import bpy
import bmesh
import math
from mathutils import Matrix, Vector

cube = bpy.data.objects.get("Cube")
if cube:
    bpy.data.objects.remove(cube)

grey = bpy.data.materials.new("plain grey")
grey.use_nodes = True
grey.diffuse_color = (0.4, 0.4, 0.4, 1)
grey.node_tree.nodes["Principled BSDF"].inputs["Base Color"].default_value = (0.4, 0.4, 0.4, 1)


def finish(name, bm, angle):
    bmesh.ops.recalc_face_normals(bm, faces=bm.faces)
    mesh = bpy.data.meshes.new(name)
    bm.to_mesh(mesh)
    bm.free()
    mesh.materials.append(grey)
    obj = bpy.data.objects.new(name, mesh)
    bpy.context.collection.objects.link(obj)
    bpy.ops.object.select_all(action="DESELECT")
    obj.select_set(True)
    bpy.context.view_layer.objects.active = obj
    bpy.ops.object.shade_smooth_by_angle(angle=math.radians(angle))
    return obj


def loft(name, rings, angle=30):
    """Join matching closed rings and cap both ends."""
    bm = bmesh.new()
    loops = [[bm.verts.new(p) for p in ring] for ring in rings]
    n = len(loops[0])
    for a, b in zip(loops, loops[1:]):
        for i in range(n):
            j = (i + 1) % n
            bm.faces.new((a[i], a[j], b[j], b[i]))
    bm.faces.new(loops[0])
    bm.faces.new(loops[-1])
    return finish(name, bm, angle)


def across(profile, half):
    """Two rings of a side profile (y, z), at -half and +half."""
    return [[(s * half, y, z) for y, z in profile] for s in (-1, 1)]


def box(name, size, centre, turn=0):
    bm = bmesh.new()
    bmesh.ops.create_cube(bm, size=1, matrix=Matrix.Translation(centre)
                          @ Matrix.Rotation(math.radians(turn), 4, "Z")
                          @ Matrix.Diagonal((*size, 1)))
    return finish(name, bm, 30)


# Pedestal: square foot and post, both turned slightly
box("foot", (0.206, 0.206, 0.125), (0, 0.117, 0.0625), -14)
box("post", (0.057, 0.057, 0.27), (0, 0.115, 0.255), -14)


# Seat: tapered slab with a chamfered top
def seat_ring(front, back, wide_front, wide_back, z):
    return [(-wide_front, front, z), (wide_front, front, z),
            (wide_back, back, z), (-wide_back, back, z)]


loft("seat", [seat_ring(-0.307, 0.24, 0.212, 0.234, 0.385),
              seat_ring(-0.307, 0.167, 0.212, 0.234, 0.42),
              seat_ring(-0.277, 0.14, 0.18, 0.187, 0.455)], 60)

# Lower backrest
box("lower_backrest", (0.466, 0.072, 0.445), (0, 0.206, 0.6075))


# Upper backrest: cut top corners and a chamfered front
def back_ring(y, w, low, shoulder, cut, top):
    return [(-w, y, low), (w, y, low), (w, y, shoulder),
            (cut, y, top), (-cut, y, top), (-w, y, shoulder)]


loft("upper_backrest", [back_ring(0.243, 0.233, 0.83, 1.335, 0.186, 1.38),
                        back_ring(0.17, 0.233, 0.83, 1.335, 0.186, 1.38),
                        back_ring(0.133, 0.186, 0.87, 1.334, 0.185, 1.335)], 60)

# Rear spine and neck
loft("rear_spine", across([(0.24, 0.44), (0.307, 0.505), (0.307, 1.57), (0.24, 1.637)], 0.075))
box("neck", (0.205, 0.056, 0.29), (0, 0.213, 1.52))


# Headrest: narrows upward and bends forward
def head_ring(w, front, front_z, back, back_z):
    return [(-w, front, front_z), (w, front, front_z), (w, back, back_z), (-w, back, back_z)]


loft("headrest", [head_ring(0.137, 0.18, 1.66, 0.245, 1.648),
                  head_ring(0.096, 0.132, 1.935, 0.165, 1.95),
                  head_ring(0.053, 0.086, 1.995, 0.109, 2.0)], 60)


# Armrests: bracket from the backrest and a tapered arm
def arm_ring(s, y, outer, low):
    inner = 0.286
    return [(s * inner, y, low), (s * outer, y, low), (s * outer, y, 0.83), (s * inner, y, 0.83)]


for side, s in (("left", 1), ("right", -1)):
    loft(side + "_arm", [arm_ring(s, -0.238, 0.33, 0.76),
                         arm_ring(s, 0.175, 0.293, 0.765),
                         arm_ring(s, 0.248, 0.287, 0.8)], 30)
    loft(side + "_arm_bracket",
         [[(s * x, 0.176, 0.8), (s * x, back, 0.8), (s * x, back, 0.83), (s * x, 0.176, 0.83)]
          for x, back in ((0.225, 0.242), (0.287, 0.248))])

......

TO DO
Within the data above, filter for lines containing the word "loops" and copy each one.

RESPONSE
    loops = [[bm.verts.new(p) for p in ring] for ring in rings]
    n = len(loops[0])
    for a, b in zip(loops, loops[1:]):
    bm.faces.new(loops[0])
    bm.faces.new(loops[-1])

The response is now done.